#### Records provided:
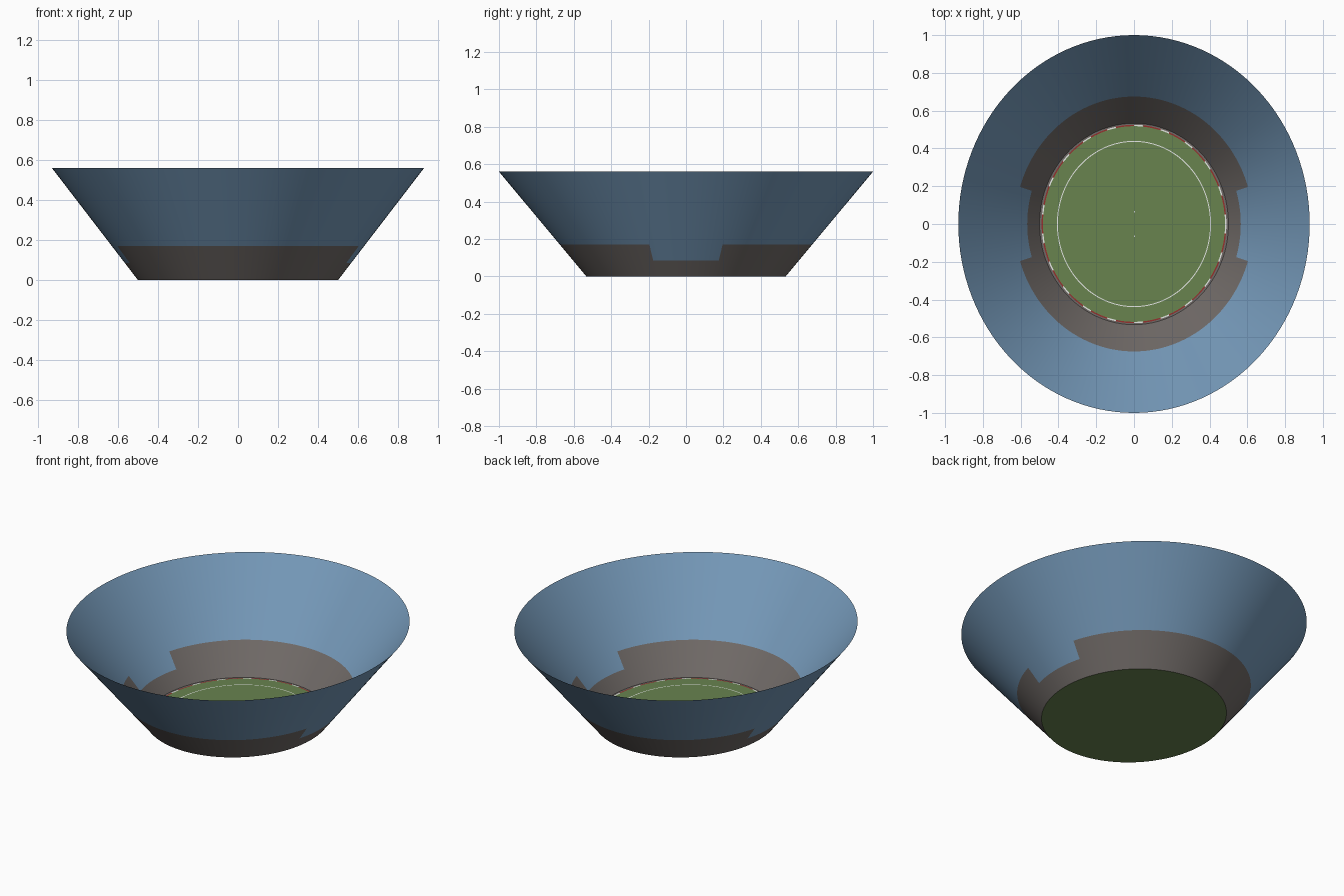
import bpy, bmesh, math

if "Cube" in bpy.data.objects:
    bpy.data.objects.remove(bpy.data.objects["Cube"])

SEG = 128
BASE = (0.50, 0.533)     # floor ellipse radii
RIM = (0.93, 1.0)        # top ellipse radii
HEIGHT = 0.56


def srgb(r, g, b):
    return tuple(((c / 255 + 0.055) / 1.055) ** 2.4 for c in (r, g, b)) + (1.0,)


def material(name, rgb):
    m = bpy.data.materials.new(name)
    m.diffuse_color = srgb(*rgb)
    m.use_nodes = True
    m.node_tree.nodes["Principled BSDF"].inputs["Base Color"].default_value = m.diffuse_color
    return m


blue = material("seat blue", (117, 153, 185))
brown = material("wall brown grey", (112, 106, 103))
green = material("grass green", (104, 131, 79))
white = material("line white", (230, 232, 228))
red = material("board red", (150, 48, 45))


def lofted(name, loops, mats, rule, cap=False):
    """Skin between ellipses given as (rx, ry, z); rule(band, segment) picks the material."""
    bm = bmesh.new()
    rings = []
    for rx, ry, z in loops:
        rings.append([bm.verts.new((rx * math.cos(2 * math.pi * i / SEG),
                                    ry * math.sin(2 * math.pi * i / SEG), z))
                      for i in range(SEG)])
    if cap:
        bm.faces.new(rings[0])
    for b in range(len(rings) - 1):
        lo, hi = rings[b], rings[b + 1]
        for i in range(SEG):
            j = (i + 1) % SEG
            f = bm.faces.new((lo[i], lo[j], hi[j], hi[i]))
            f.material_index = rule(b, i)
            f.smooth = True
    me = bpy.data.meshes.new(name)
    bm.to_mesh(me)
    bm.free()
    for m in mats:
        me.materials.append(m)
    ob = bpy.data.objects.new(name, me)
    bpy.context.collection.objects.link(ob)
    return ob


def wall_loop(z):
    t = z / HEIGHT
    return (BASE[0] + (RIM[0] - BASE[0]) * t, BASE[1] + (RIM[1] - BASE[1]) * t, z)


# Sloping bowl: dark lower wall, blue stands dipping lower at both x ends
def stand_colour(band, i):
    half = SEG // 2
    a = (i + 0.5) % half
    end_bay = min(a, half - a) < 6
    return 1 if band == 0 or (band == 1 and not end_bay) else 0


lofted("stands", [wall_loop(z) for z in (0, 0.085, 0.17, 0.365, HEIGHT)],
       [blue, brown], stand_colour)

# Flat grass floor
lofted("field", [(BASE[0], BASE[1], 0.0)], [green], None, cap=True)

# Painted boundary line
lofted("boundary_line", [(0.408, 0.440, 0.003), (0.403, 0.435, 0.003)],
       [white], lambda b, i: 0)

# Advertising boards: red and white dashes around the field, brown kerb outside
lofted("boards", [(BASE[0], BASE[1], 0.003), (0.489, 0.525, 0.003), (0.482, 0.518, 0.003)],
       [brown, red, white], lambda b, i: 0 if b == 0 else (2 if i % 6 in (0, 1) else 1))

# Two small marks in the middle of the field
for n, s in (("front_mark", -1), ("back_mark", 1)):
    bpy.ops.mesh.primitive_plane_add(size=0.007, location=(0.003, 0.065 * s, 0.003))
    ob = bpy.context.object
    ob.name = n
    ob.data.materials.append(white)
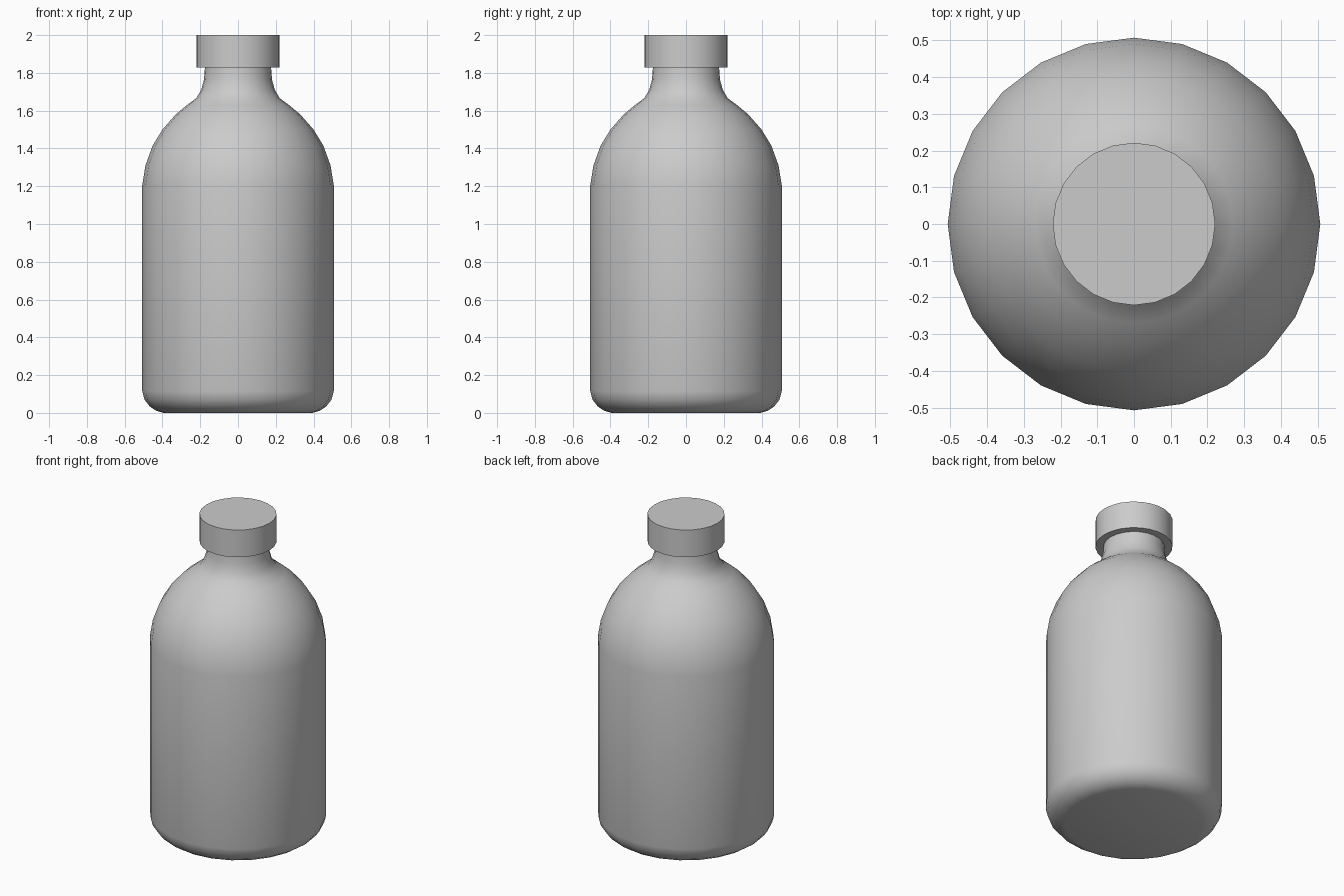
import bpy, math

if "Cube" in bpy.data.objects:
    bpy.data.objects.remove(bpy.data.objects["Cube"])

SEG = 24


def lathe(name, profile, angle):
    """Revolve (radius, z) points around z, closing both ends with flat caps."""
    verts = [(r * math.cos(2 * math.pi * i / SEG), r * math.sin(2 * math.pi * i / SEG), z)
             for r, z in profile for i in range(SEG)]
    faces = [(k * SEG + i, k * SEG + (i + 1) % SEG,
              (k + 1) * SEG + (i + 1) % SEG, (k + 1) * SEG + i)
             for k in range(len(profile) - 1) for i in range(SEG)]
    faces.append(tuple(reversed(range(SEG))))
    faces.append(tuple(range(len(verts) - SEG, len(verts))))
    mesh = bpy.data.meshes.new(name)
    mesh.from_pydata(verts, [], faces)
    obj = bpy.data.objects.new(name, mesh)
    bpy.context.collection.objects.link(obj)
    bpy.ops.object.select_all(action='DESELECT')
    obj.select_set(True)
    bpy.context.view_layer.objects.active = obj
    bpy.ops.object.shade_smooth_by_angle(angle=math.radians(angle))
    return obj


# Bottle body: rounded base, straight wall, domed shoulder, flared neck
body = [(0.395, 0.0), (0.435, 0.012), (0.468, 0.035), (0.495, 0.07), (0.507, 0.115),
        (0.507, 1.205), (0.49, 1.31), (0.452, 1.415), (0.40, 1.50), (0.33, 1.58),
        (0.27, 1.63), (0.222, 1.665), (0.195, 1.71), (0.18, 1.765), (0.175, 1.83),
        (0.175, 1.90)]
lathe("bottle_body", body, 35)

# Screw cap
lathe("cap", [(0.221, 1.828), (0.221, 2.0)], 35)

#### Directions:
Copy the lines above exactly, starting at the one with "t = z / HEIGHT" and ending at the one with "for k in range(len(profile)", both included. Leave out any pictures and add nothing else.

#### Task output:
    t = z / HEIGHT
    return (BASE[0] + (RIM[0] - BASE[0]) * t, BASE[1] + (RIM[1] - BASE[1]) * t, z)


# Sloping bowl: dark lower wall, blue stands dipping lower at both x ends
def stand_colour(band, i):
    half = SEG // 2
    a = (i + 0.5) % half
    end_bay = min(a, half - a) < 6
    return 1 if band == 0 or (band == 1 and not end_bay) else 0


lofted("stands", [wall_loop(z) for z in (0, 0.085, 0.17, 0.365, HEIGHT)],
       [blue, brown], stand_colour)

# Flat grass floor
lofted("field", [(BASE[0], BASE[1], 0.0)], [green], None, cap=True)

# Painted boundary line
lofted("boundary_line", [(0.408, 0.440, 0.003), (0.403, 0.435, 0.003)],
       [white], lambda b, i: 0)

# Advertising boards: red and white dashes around the field, brown kerb outside
lofted("boards", [(BASE[0], BASE[1], 0.003), (0.489, 0.525, 0.003), (0.482, 0.518, 0.003)],
       [brown, red, white], lambda b, i: 0 if b == 0 else (2 if i % 6 in (0, 1) else 1))

# Two small marks in the middle of the field
for n, s in (("front_mark", -1), ("back_mark", 1)):
    bpy.ops.mesh.primitive_plane_add(size=0.007, location=(0.003, 0.065 * s, 0.003))
    ob = bpy.context.object
    ob.name = n
    ob.data.materials.append(white)
import bpy, math

if "Cube" in bpy.data.objects:
    bpy.data.objects.remove(bpy.data.objects["Cube"])

SEG = 24


def lathe(name, profile, angle):
    """Revolve (radius, z) points around z, closing both ends with flat caps."""
    verts = [(r * math.cos(2 * math.pi * i / SEG), r * math.sin(2 * math.pi * i / SEG), z)
             for r, z in profile for i in range(SEG)]
    faces = [(k * SEG + i, k * SEG + (i + 1) % SEG,
              (k + 1) * SEG + (i + 1) % SEG, (k + 1) * SEG + i)
             for k in range(len(profile) - 1) for i in range(SEG)]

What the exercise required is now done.